Before I entered the world of flowers I knew the name Constancy Spry, I didn’t know what she did or who she was, but that name gave me images of the matrons in Malory Towers, Nurse Ratched temperaments, and Miss Trunchbull figures. Women in sensible shoes and neutral coloured tights as think as any pair of trousers, a woman who would never bend, and to whom the idea of invitation was almost abhorrent. I never imagined how completely wrong I was, that Constancy Spry was in fact one of the most innovative women of her time, a women, yes wore pillar box hats and pearls, but who also changed the face of flower arranging forever. In an age of rules and regulations Spry dared to use weeds, grasses, berries, twigs, and vegetables within her arrangements, something that had never been heard of before. She loved the use of space, unusual containers, and took much inspiration from the artists of the seventeenth and eighteenth century’s.
Now a play named ‘Storm in a Flower Vase’ by Anton Burge has been written about her life, (a very fitting title I feel) based on Sue Shepherd’s book ‘The Surprising Life of Constance Spry, it begins when Spry sets up her second and far larger shop in Mayfair in 1934, by which time she already employed 70 people.
‘The play does not follow Shephard’s book in its entirety. Instead “it is a play about her relationships at the time of her setting up her business”, Kimpton (the Director) says. Spry’s relationships make for racy reading. Although always known as Mrs Spry, she was never married to the man she lived with, Henry Ernest Spry, known as Shav. Had this emerged, it would have cost both their jobs and reputations. She also struck up a romance with Gluck. “It is surprising what you read about Spry,” Kimpton says, although “we’re not branding this play as a lesbian jaunt”.’
In my opinion Spry should be an inspiration to all women, not just thous involved in the flower industry. She was modern, pioneering, strict, enterprising, and creative; a pure force of nature. I have been proved wrong of my expectations of her and can’t wait to go see the play about her life and achievements. What ever you think of the women, we wouldn’t be the same without her. Constancy I salute you.

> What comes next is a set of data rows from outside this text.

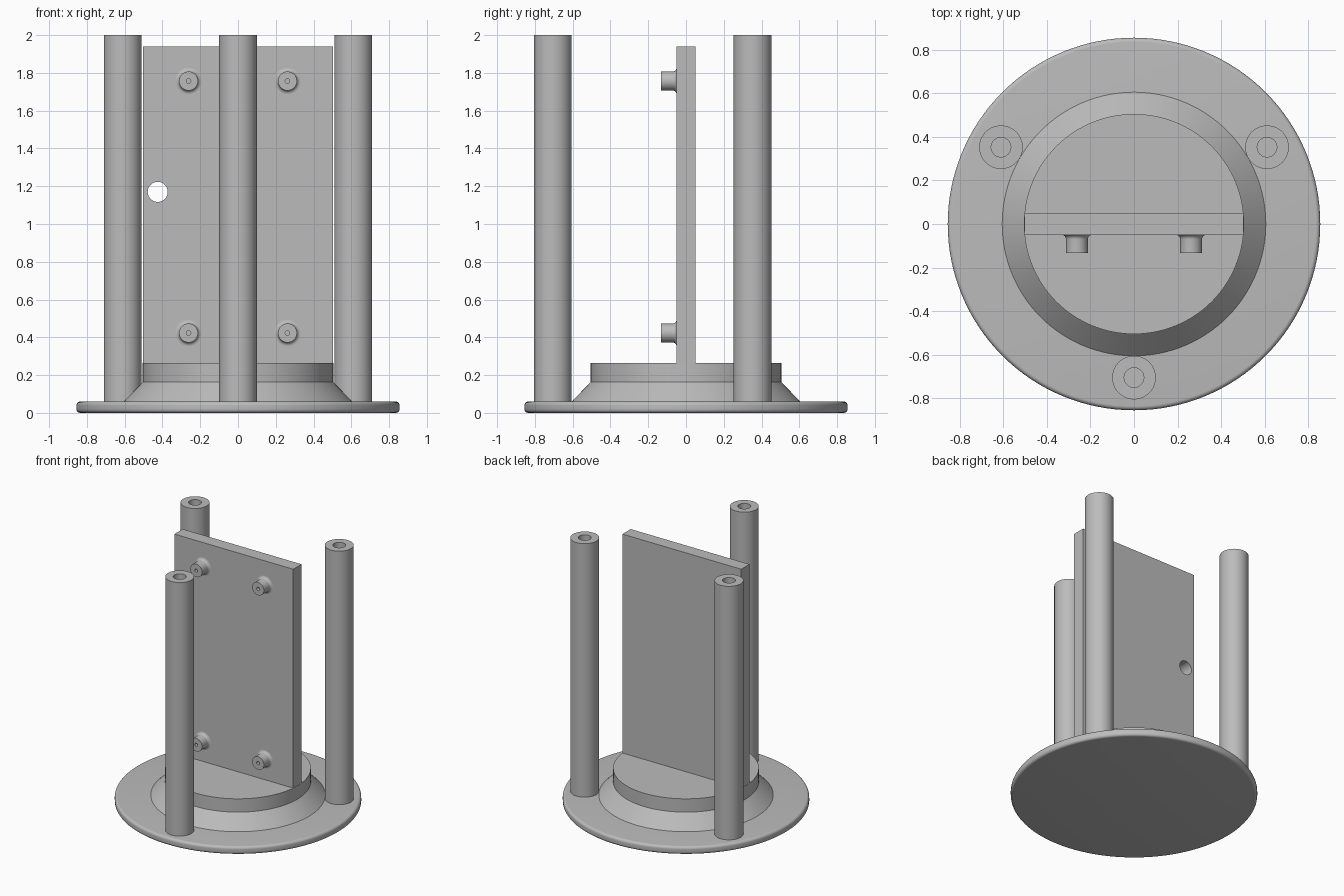
import bpy, bmesh, math
from mathutils import Matrix, Vector

cube = bpy.data.objects.get("Cube")
if cube:
    bpy.data.objects.remove(cube, do_unlink=True)

# Single plain grey
grey = bpy.data.materials.new("plain_grey")
grey.use_nodes = True
GREY = (0.5, 0.5, 0.5, 1)
grey.diffuse_color = GREY
grey.node_tree.nodes["Principled BSDF"].inputs["Base Color"].default_value = GREY


def finish(bm, name, matrix=Matrix()):
    bmesh.ops.recalc_face_normals(bm, faces=bm.faces)
    bm.transform(matrix)
    mesh = bpy.data.meshes.new(name)
    bm.to_mesh(mesh)
    bm.free()
    mesh.materials.append(grey)
    obj = bpy.data.objects.new(name, mesh)
    bpy.context.collection.objects.link(obj)
    return obj


def smooth(obj):
    bpy.ops.object.select_all(action="DESELECT")
    obj.select_set(True)
    bpy.context.view_layer.objects.active = obj
    bpy.ops.object.shade_smooth_by_angle(angle=math.radians(30))


def lathe(name, profile, segments=64, matrix=Matrix()):
    """Turn (radius, height) points around z and cap both ends."""
    bm = bmesh.new()
    rings = []
    for r, z in profile:
        angles = [math.tau * i / segments for i in range(segments)]
        rings.append([bm.verts.new((r * math.cos(a), r * math.sin(a), z)) for a in angles])
    for low, high in zip(rings, rings[1:]):
        for i in range(segments):
            j = (i + 1) % segments
            bm.faces.new((low[i], low[j], high[j], high[i]))
    bm.faces.new(rings[0])
    bm.faces.new(rings[-1])
    obj = finish(bm, name, matrix)
    smooth(obj)
    return obj


def arc(cx, cz, radius, start, end, steps=6):
    angles = [math.radians(start + (end - start) * i / steps) for i in range(steps + 1)]
    return [(cx + radius * math.cos(a), cz + radius * math.sin(a)) for a in angles]


# Round base plate with softened rim
BASE_R, BASE_H, ROUND = 0.855, 0.06, 0.02
rim = arc(BASE_R - ROUND, ROUND, ROUND, -90, 0)
rim += arc(BASE_R - ROUND, BASE_H - ROUND, ROUND, 0, 90)
lathe("base_plate", rim, 128)

# Sloped collar and raised drum
lathe("raised_drum", [(0.605, BASE_H), (0.505, 0.163), (0.505, 0.265)], 128)

# Three posts, each bored from the top
for i, name in enumerate(("front_post", "left_post", "right_post")):
    angle = math.radians(-90 + 120 * i)
    place = Matrix.Translation((0.705 * math.cos(angle), 0.705 * math.sin(angle), 0))
    lathe(name, [(0.1, BASE_H), (0.1, 2), (0.045, 2), (0.045, 1.8)], 64, place)

# Upright panel with a round through hole
bm = bmesh.new()
bmesh.ops.create_cube(bm, size=1, matrix=Matrix.Translation((0, 0, 1.1))
                      @ Matrix.Diagonal((1.005, 0.1, 1.68, 1)))
panel = finish(bm, "upright_panel")
forward = Matrix.Rotation(math.pi / 2, 4, "X")
cutter = lathe("hole_cutter", [(0.053, -0.2), (0.053, 0.2)], 48,
               Matrix.Translation((-0.425, 0, 1.17)) @ forward)
cut = panel.modifiers.new("round_hole", "BOOLEAN")
cut.operation = "DIFFERENCE"
cut.solver = "EXACT"
cut.object = cutter
bpy.context.view_layer.objects.active = panel
bpy.ops.object.modifier_apply(modifier=cut.name)
bpy.data.objects.remove(cutter, do_unlink=True)
smooth(panel)

# Four mounting bosses with flared feet and small pilot bores
boss = arc(0.07, 0.02, 0.02, 270, 180) + [(0.05, 0.082), (0.012, 0.082), (0.012, 0.02)]
for side, x in (("left", 0.262), ("right", -0.262)):
    for level, z in (("lower", 0.423), ("upper", 1.757)):
        lathe(f"{level}_{side}_boss", boss, 40,
              Matrix.Translation(Vector((x, -0.05, z))) @ forward)
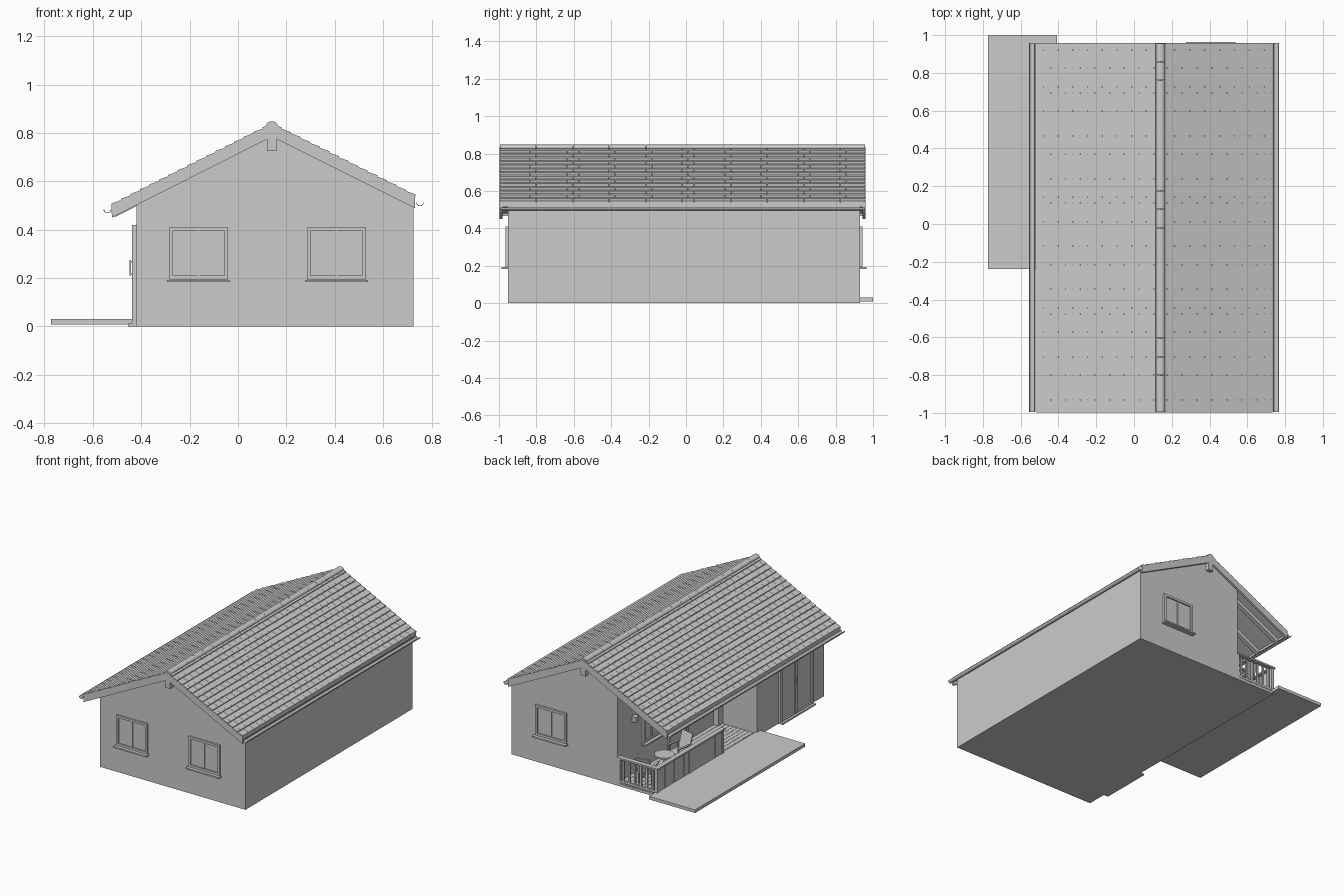
import bpy, bmesh, math
from mathutils import Matrix, Vector

if "Cube" in bpy.data.objects:
    bpy.data.objects.remove(bpy.data.objects["Cube"])

RX, RZ = 0.14, 0.84            # ridge position
SL, SR = 0.505, 0.50           # left / right roof slopes
Y0, Y1 = -0.995, 0.957         # roof ends


def finish(name, bm, smooth=False):
    bmesh.ops.recalc_face_normals(bm, faces=bm.faces[:])
    me = bpy.data.meshes.new(name)
    bm.to_mesh(me)
    bm.free()
    ob = bpy.data.objects.new(name, me)
    bpy.context.collection.objects.link(ob)
    if smooth:
        for p in me.polygons:
            p.use_smooth = abs(p.normal.y) < 0.9
    return ob


def add_box(bm, b, m=Matrix()):
    x0, x1, y0, y1, z0, z1 = b
    t = Matrix.Translation(((x0 + x1) / 2, (y0 + y1) / 2, (z0 + z1) / 2))
    s = Matrix.Diagonal((x1 - x0, y1 - y0, z1 - z0, 1))
    bmesh.ops.create_cube(bm, size=1, matrix=m @ t @ s)


def boxes(name, items, m=Matrix()):
    bm = bmesh.new()
    for b in items:
        add_box(bm, b, m)
    return finish(name, bm)


def add_prism(bm, pts, y0, y1):
    f = bm.faces.new([bm.verts.new((x, y0, z)) for x, z in pts])
    r = bmesh.ops.extrude_face_region(bm, geom=[f])
    vs = [v for v in r["geom"] if isinstance(v, bmesh.types.BMVert)]
    bmesh.ops.translate(bm, verts=vs, vec=(0, y1 - y0, 0))


def prism(name, pts, y0, y1, smooth=False):
    bm = bmesh.new()
    add_prism(bm, pts, y0, y1)
    return finish(name, bm, smooth)


def roof_z(x, drop=0.0):
    return RZ - drop - (SL * (RX - x) if x < RX else SR * (x - RX))


def band(x0, x1, top, bottom):
    """Sloping strip profile, measured down from the roof surface."""
    return [(x0, roof_z(x0, bottom)), (x1, roof_z(x1, bottom)),
            (x1, roof_z(x1, top)), (x0, roof_z(x0, top))]


# Walls: L-shaped plan, raised and trimmed by the two roof planes
bm = bmesh.new()
plan = [(-0.42, -0.952), (0.725, -0.952), (0.725, 0.93), (-0.11, 0.93), (-0.11, -0.2), (-0.42, -0.2)]
face = bm.faces.new([bm.verts.new((x, y, 0)) for x, y in plan])
r = bmesh.ops.extrude_face_region(bm, geom=[face])
bmesh.ops.translate(bm, verts=[v for v in r["geom"] if isinstance(v, bmesh.types.BMVert)], vec=(0, 0, 1.6))
for nrm in ((-SL, 0, 1), (SR, 0, 1)):
    r = bmesh.ops.bisect_plane(bm, geom=bm.verts[:] + bm.edges[:] + bm.faces[:],
                               plane_co=(RX, 0, RZ - 0.028), plane_no=nrm, clear_outer=True)
    bmesh.ops.edgeloop_fill(bm, edges=[e for e in r["geom_cut"] if isinstance(e, bmesh.types.BMEdge)])
finish("walls", bm)

# Roof deck
prism("roof_deck", [(-0.52, roof_z(-0.52, 0.03)), (RX, RZ - 0.03), (0.732, roof_z(0.732, 0.03)),
                    (0.732, roof_z(0.732, 0.006)), (RX, RZ - 0.006), (-0.52, roof_z(-0.52, 0.006))], Y0, Y1)

# Roof tiles in staggered overlapping courses
for name, xe, n in (("tiles_left", -0.522, 17), ("tiles_right", 0.734, 15)):
    bm = bmesh.new()
    step = (RX - xe) / n
    for i in range(n):
        a, b = xe + step * i, xe + step * (i + 1)
        pts = [(a, roof_z(a, 0.007)), (b, roof_z(b, 0.007)), (b, roof_z(b, 0.003)), (a, roof_z(a, -0.003))]
        y = Y0 - (0.0325 if i % 2 else 0)
        while y < Y1 - 0.001:
            add_prism(bm, pts, max(y, Y0), min(y + 0.064, Y1))
            y += 0.065
    finish(name, bm)

# Ridge caps: overlapping half-round pieces
bm = bmesh.new()
N = 20
for i in range(N):
    ya = Y0 + (Y1 - Y0) * i / N
    arc = [(RX + 0.025 * math.cos(math.pi * k / 8), RZ - 0.012 + 0.02 * math.sin(math.pi * k / 8)) for k in range(9)]
    add_prism(bm, arc, ya, ya + (Y1 - Y0) / N - 0.001)
finish("ridge_caps", bm, True)

# Barge boards at both gable ends
for end, ya in (("front", Y0 - 0.002), ("back", Y1 - 0.013)):
    bm = bmesh.new()
    add_prism(bm, band(-0.52, RX, 0.004, 0.056), ya, ya + 0.015)
    add_prism(bm, band(RX, 0.732, 0.004, 0.056), ya, ya + 0.015)
    finish("barge_boards_" + end, bm)

# Rafters under the left eave and over the porch
bm = bmesh.new()
for i in range(10):
    yc = -0.88 + i * 0.193
    add_prism(bm, band(-0.51, -0.11 if yc > -0.2 else -0.415, 0.028, 0.06), yc - 0.014, yc + 0.014)
finish("rafters", bm)
boxes("eave_fascia", [(-0.522, -0.512, Y0, Y1, 0.465, 0.505)])
boxes("ridge_beam", [(0.12, 0.16, Y0 + 0.002, Y1, 0.725, 0.8)])

# Half-round gutters, open on top
for name, gx, gz in (("gutter_left", -0.54, 0.484), ("gutter_right", 0.752, 0.513)):
    ang = [math.pi + math.pi * k / 8 for k in range(9)]
    outer = [(gx + 0.016 * math.cos(a), gz + 0.016 * math.sin(a)) for a in ang]
    inner = [(gx + 0.013 * math.cos(a), gz + 0.013 * math.sin(a)) for a in reversed(ang)]
    prism(name, outer + inner, Y0, Y1, True)


def facing(origin, u, out):
    """Local frame: x along the wall, y outward, z up."""
    m = Matrix((Vector(u), Vector(out), Vector((0, 0, 1)))).transposed().to_4x4()
    m.translation = origin
    return m


def frame(w, z0, z1, t, d):
    h = w / 2
    return [(-h, -h + t, 0, d, z0, z1), (h - t, h, 0, d, z0, z1),
            (-h + t, h - t, 0, d, z1 - t, z1), (-h + t, h - t, 0, d, z0, z0 + t)]


def window(name, m, w=0.245, z0=0.195, z1=0.41):
    h = w / 2
    boxes(name + "_frame", frame(w, z0, z1, 0.016, 0.014) + [(-0.004, 0.004, 0, 0.01, z0 + 0.01, z1 - 0.016)], m)
    boxes(name + "_glass", [(-h + 0.015, h - 0.015, -0.002, 0.004, z0 + 0.015, z1 - 0.015)], m)
    boxes(name + "_sill", [(-h - 0.008, h + 0.008, 0, 0.034, z0 - 0.012, z0 - 0.002)], m)


window("front_window_left", facing((-0.163, -0.952, 0), (1, 0, 0), (0, -1, 0)))
window("front_window_right", facing((0.407, -0.952, 0), (1, 0, 0), (0, -1, 0)))
window("back_window", facing((0.407, 0.93, 0), (-1, 0, 0), (0, 1, 0)))
window("porch_window", facing((-0.11, 0.55, 0), (0, -1, 0), (-1, 0, 0)), 0.2)

# Double glazed doors on the left side, with handles and step
m = facing((-0.42, -0.625, 0), (0, -1, 0), (-1, 0, 0))
boxes("side_door_frame", frame(0.37, 0.0, 0.42, 0.018, 0.018) + [(-0.015, 0.015, 0, 0.016, 0.018, 0.402)], m)
boxes("side_door_glass", [(-0.168, 0.168, -0.002, 0.006, 0.016, 0.404)], m)
boxes("side_door_handle", [(-0.012, -0.006, 0.022, 0.028, 0.21, 0.275),
                           (-0.012, -0.006, 0.014, 0.026, 0.215, 0.221),
                           (-0.012, -0.006, 0.014, 0.026, 0.264, 0.27)], m)
boxes("side_door_step", [(-0.185, 0.185, 0, 0.035, 0.0, 0.012)], m)

# Porch entrance door and lamp
m = facing((-0.11, 0.255, 0), (0, -1, 0), (-1, 0, 0))
boxes("porch_door_frame", frame(0.21, 0.0, 0.42, 0.015, 0.014), m)
boxes("porch_door_leaf", [(-0.09, 0.09, 0, 0.008, 0.015, 0.405)], m)
boxes("porch_door_handle", [(0.06, 0.085, 0.008, 0.02, 0.2, 0.207)], m)
boxes("porch_lamp", [(-0.142, -0.11, 0.735, 0.765, 0.39, 0.425), (-0.146, -0.108, 0.731, 0.769, 0.425, 0.431)])
boxes("porch_corner_post", [(-0.15, -0.11, -0.2, -0.15, 0.02, 0.54)])

# Porch floor boards on a slab
boxes("porch_slab", [(-0.42, -0.11, -0.2, 0.93, 0.0, 0.014)])
boxes("porch_floor_boards", [(-0.42 + 0.031 * i, -0.391 + 0.031 * i, -0.2, 0.93, 0.014, 0.02) for i in range(10)])

# Terrace paving
boxes("terrace", [(-0.772, -0.408, -0.238, 1.0, 0.008, 0.03)])

# Porch railing: boarded long side, balusters on the short side
boxes("railing_posts", [(-0.425, -0.405, y, y + 0.02, 0.0, 0.195) for y in (0.18, 0.545, 0.91)]
      + [(-0.13, -0.11, 0.91, 0.93, 0.0, 0.195)])
boxes("railing_boards", [(-0.42, -0.41, 0.2 + 0.0355 * i, 0.2345 + 0.0355 * i, 0.025, 0.185) for i in range(20)])
boxes("railing_balusters", [(-0.39 + 0.046 * i, -0.376 + 0.046 * i, 0.914, 0.926, 0.035, 0.185) for i in range(6)]
      + [(-0.41, -0.12, 0.914, 0.926, 0.025, 0.04)])
boxes("railing_cap", [(-0.432, -0.398, 0.175, 0.937, 0.193, 0.205), (-0.398, -0.11, 0.903, 0.937, 0.193, 0.205)])


# Porch chairs and table
def chair(name, x, y, turn):
    m = Matrix.Translation((x, y, 0.02)) @ Matrix.Rotation(turn, 4, "Z")
    boxes(name + "_frame", [(-0.05, 0.05, -0.045, 0.05, 0.075, 0.085)]
          + [(sx * 0.046 - 0.004, sx * 0.046 + 0.004, yy, yy + 0.008, 0, h)
             for sx in (-1, 1) for yy, h in ((-0.045, 0.125), (0.04, 0.125))]
          + [(sx * 0.05 - 0.008, sx * 0.05 + 0.008, -0.05, 0.055, 0.125, 0.131) for sx in (-1, 1)], m)
    tilt = m @ Matrix.Translation((0, 0.046, 0.08)) @ Matrix.Rotation(-0.3, 4, "X")
    boxes(name + "_back", [(-0.05, 0.05, 0, 0.008, 0, 0.125)], tilt)


chair("chair_back", -0.26, 0.8, 0.2)
chair("chair_front", -0.26, 0.46, math.pi - 0.2)
bm = bmesh.new()
for radius, z, depth in ((0.065, 0.148, 0.01), (0.008, 0.083, 0.126), (0.04, 0.024, 0.008)):
    bmesh.ops.create_cone(bm, cap_ends=True, segments=24, radius1=radius, radius2=radius, depth=depth,
                          matrix=Matrix.Translation((-0.27, 0.63, z)))
finish("porch_table", bm)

I’m also getting very excited about my first day working for the very talented Kitten&Co on Friday. I’ll keep you posted on all the details over the weekend.